It was the lack of opportunity for people to talk about death in modern western society that led Jon Underwood to create death cafes — places where people are encouraged to talk about every aspect of death and dying.
His theory is that by creating space for people to consider their demise, they will be encouraged to make the most of life. ‘It’s not aimed at people who are going through the fire with death, but at the vast majority who are just afraid of it,’ he says. ‘The best way to counter fear of death is to have a great life, and that’s what this brings into focus.’
Underwood held the first death cafe at his home in Hackney, east London, back in 2011. Since then, the idea has taken off around the world and there have been more than 3,000 death cafe events in 35 countries. ‘Anyone who wants to do it can do it,’ he says. ‘There’s no money involved. It’s just about providing a room for people who want to come together and talk about death
People can swap information and explore personal beliefs, and many find that sharing their fears helps them to move past them.

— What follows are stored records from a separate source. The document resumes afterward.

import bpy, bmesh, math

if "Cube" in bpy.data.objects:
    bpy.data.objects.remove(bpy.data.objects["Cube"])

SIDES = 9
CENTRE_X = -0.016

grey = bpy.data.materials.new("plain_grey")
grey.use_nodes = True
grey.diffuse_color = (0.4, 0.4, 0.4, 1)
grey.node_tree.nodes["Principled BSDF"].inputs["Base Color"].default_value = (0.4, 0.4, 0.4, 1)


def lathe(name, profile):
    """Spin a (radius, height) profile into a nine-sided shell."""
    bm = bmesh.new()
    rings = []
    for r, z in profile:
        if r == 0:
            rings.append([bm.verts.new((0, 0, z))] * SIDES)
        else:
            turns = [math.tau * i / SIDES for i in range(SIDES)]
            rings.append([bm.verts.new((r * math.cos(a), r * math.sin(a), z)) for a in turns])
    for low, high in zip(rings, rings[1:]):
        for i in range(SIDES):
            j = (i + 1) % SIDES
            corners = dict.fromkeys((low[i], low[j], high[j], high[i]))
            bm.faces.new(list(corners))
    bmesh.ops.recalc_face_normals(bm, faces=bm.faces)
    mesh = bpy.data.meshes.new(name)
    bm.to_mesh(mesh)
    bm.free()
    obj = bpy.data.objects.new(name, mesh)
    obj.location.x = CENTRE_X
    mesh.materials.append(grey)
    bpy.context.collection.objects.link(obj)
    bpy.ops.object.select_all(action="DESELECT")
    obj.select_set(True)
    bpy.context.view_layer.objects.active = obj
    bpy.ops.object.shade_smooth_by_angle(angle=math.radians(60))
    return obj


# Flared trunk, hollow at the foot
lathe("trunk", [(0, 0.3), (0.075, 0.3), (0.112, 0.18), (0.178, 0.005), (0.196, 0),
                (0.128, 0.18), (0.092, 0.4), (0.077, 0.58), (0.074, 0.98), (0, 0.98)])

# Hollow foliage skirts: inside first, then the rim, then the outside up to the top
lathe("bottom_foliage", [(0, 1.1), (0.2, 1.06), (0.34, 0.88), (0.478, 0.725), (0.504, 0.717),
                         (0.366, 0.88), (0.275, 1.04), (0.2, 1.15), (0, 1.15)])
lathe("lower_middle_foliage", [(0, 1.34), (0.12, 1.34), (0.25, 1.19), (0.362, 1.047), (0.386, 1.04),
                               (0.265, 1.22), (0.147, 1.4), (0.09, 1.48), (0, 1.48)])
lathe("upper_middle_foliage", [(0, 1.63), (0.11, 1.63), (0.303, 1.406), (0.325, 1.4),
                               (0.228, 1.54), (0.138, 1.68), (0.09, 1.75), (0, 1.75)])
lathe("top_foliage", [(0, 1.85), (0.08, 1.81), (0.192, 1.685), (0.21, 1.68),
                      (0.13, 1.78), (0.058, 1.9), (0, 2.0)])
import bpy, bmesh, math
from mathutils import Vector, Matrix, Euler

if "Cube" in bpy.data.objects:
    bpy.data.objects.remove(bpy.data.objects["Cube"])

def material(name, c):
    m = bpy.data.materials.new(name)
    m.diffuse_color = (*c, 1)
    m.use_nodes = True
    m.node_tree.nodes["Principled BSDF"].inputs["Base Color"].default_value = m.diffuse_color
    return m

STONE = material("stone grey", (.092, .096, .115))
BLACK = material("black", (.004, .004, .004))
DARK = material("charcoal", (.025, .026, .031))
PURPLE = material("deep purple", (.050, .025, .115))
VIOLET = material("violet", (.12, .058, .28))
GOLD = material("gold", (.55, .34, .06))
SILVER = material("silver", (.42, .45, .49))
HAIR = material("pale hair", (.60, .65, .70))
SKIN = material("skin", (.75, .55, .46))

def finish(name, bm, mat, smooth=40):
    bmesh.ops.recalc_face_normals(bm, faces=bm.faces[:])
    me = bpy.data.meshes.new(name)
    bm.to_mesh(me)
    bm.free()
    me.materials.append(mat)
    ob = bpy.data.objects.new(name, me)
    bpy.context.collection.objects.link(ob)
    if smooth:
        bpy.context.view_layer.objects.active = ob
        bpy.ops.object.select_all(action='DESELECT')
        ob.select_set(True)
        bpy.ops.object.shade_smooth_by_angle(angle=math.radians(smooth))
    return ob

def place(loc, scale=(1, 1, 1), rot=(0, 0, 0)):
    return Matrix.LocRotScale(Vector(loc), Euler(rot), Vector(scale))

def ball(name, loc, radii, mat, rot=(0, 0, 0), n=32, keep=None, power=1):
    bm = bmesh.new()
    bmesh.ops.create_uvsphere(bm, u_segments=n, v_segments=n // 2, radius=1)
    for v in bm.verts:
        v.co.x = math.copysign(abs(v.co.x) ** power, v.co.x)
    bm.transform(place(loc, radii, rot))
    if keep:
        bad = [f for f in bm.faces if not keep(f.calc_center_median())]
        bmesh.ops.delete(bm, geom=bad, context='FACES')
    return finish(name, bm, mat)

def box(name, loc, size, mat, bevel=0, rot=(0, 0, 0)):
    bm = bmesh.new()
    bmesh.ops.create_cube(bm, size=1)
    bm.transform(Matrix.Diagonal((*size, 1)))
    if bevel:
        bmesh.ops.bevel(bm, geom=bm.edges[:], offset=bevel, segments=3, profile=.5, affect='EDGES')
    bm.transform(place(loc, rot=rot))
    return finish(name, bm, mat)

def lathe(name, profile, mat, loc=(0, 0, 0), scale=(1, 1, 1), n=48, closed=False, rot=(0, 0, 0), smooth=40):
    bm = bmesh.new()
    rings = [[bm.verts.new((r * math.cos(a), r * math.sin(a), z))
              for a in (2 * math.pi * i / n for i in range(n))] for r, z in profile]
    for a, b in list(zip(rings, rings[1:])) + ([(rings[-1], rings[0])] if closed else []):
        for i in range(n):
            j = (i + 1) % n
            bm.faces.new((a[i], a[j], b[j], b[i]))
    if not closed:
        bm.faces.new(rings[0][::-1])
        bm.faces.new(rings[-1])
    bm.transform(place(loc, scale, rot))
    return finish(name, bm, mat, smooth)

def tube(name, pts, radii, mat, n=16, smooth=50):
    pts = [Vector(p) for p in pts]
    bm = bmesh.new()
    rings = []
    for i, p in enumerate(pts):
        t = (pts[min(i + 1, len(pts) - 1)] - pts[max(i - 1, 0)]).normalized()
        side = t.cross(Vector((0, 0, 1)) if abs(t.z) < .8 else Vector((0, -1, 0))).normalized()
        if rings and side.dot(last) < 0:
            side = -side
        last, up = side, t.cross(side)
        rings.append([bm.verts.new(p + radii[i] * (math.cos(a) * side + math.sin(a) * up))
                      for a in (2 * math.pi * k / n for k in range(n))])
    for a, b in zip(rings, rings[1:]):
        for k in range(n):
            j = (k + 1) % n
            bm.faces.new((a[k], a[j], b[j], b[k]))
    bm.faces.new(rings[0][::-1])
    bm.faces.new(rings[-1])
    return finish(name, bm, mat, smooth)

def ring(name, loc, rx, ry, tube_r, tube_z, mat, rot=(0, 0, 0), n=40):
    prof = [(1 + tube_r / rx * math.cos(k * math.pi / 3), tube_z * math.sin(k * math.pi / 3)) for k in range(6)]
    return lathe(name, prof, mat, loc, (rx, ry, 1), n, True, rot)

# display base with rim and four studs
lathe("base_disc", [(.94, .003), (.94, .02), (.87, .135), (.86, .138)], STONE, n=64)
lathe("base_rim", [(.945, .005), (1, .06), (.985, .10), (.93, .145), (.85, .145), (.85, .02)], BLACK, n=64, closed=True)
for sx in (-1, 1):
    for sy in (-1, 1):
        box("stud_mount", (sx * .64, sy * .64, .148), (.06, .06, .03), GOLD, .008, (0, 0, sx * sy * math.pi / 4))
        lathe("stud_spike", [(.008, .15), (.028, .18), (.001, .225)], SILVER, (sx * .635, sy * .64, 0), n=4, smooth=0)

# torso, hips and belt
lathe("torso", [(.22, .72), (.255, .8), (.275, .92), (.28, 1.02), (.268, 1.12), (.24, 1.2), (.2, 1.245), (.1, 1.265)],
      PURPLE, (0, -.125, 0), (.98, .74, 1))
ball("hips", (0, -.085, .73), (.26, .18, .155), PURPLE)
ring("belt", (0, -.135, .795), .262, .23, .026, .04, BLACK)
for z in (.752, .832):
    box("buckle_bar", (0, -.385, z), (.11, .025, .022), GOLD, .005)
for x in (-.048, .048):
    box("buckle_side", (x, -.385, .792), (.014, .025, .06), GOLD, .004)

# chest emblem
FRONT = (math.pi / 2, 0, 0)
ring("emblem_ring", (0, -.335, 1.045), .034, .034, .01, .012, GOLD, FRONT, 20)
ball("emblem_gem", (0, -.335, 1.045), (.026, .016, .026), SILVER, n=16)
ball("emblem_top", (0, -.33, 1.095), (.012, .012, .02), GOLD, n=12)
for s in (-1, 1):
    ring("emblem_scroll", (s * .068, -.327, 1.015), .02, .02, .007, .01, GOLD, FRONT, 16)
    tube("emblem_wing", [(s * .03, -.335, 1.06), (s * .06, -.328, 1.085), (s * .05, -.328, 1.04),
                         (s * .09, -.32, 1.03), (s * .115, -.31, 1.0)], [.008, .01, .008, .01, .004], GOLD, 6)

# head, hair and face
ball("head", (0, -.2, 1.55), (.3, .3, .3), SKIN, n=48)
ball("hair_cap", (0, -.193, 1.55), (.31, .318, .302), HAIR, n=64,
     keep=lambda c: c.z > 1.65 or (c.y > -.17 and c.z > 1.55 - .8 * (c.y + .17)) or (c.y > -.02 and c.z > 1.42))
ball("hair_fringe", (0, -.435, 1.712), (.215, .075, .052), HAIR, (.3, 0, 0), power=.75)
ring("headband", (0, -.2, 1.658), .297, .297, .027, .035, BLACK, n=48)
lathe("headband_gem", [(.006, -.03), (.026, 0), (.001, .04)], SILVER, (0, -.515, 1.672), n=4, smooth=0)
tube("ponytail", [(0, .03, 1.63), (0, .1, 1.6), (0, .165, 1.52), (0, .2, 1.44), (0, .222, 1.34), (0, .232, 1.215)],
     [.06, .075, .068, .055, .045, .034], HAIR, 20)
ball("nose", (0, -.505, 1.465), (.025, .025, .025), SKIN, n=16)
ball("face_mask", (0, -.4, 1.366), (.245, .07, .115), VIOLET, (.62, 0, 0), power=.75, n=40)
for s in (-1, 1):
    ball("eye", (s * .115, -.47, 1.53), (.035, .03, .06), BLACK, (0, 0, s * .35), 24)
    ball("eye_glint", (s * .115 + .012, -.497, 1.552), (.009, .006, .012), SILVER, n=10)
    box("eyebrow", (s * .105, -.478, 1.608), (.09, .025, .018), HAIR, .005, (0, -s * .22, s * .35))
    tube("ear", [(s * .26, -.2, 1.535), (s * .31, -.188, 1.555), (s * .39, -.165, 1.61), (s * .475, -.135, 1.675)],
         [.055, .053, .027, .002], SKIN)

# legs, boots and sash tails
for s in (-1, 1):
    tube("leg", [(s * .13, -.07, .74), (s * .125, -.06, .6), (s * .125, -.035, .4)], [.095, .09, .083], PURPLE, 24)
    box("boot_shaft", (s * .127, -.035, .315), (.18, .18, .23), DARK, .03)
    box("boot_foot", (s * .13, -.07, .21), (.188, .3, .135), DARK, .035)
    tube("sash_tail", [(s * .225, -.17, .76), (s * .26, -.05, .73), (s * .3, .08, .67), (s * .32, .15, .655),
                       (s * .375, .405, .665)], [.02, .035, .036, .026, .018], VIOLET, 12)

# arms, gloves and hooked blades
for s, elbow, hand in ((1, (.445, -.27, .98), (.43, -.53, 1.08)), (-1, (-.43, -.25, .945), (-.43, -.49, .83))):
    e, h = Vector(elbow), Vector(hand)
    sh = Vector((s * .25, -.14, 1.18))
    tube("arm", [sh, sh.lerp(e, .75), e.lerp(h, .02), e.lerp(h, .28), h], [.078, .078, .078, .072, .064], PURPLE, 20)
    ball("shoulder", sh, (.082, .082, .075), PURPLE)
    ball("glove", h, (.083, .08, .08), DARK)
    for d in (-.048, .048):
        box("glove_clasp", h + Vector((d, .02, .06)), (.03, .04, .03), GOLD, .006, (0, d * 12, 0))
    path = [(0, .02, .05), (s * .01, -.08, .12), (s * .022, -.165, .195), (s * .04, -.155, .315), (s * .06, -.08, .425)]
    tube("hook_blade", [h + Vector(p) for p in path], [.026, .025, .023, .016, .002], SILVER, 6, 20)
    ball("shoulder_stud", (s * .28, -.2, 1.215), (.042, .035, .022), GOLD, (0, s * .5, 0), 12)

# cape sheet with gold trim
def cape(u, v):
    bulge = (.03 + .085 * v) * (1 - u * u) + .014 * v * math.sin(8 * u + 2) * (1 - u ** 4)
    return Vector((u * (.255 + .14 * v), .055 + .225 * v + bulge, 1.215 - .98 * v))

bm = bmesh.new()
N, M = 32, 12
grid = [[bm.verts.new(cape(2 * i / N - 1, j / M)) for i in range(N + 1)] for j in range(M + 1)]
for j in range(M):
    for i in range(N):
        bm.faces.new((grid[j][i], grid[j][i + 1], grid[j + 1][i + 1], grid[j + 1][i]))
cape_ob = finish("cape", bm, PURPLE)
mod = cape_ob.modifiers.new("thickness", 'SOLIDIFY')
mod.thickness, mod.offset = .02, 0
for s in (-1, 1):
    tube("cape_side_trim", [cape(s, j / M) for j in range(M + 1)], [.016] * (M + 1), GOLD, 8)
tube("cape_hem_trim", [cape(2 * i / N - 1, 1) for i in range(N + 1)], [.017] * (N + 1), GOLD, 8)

‘People tell us they welcome the opportunity to talk about death,’ Underwood says. ‘Nothing makes you feel more alive.’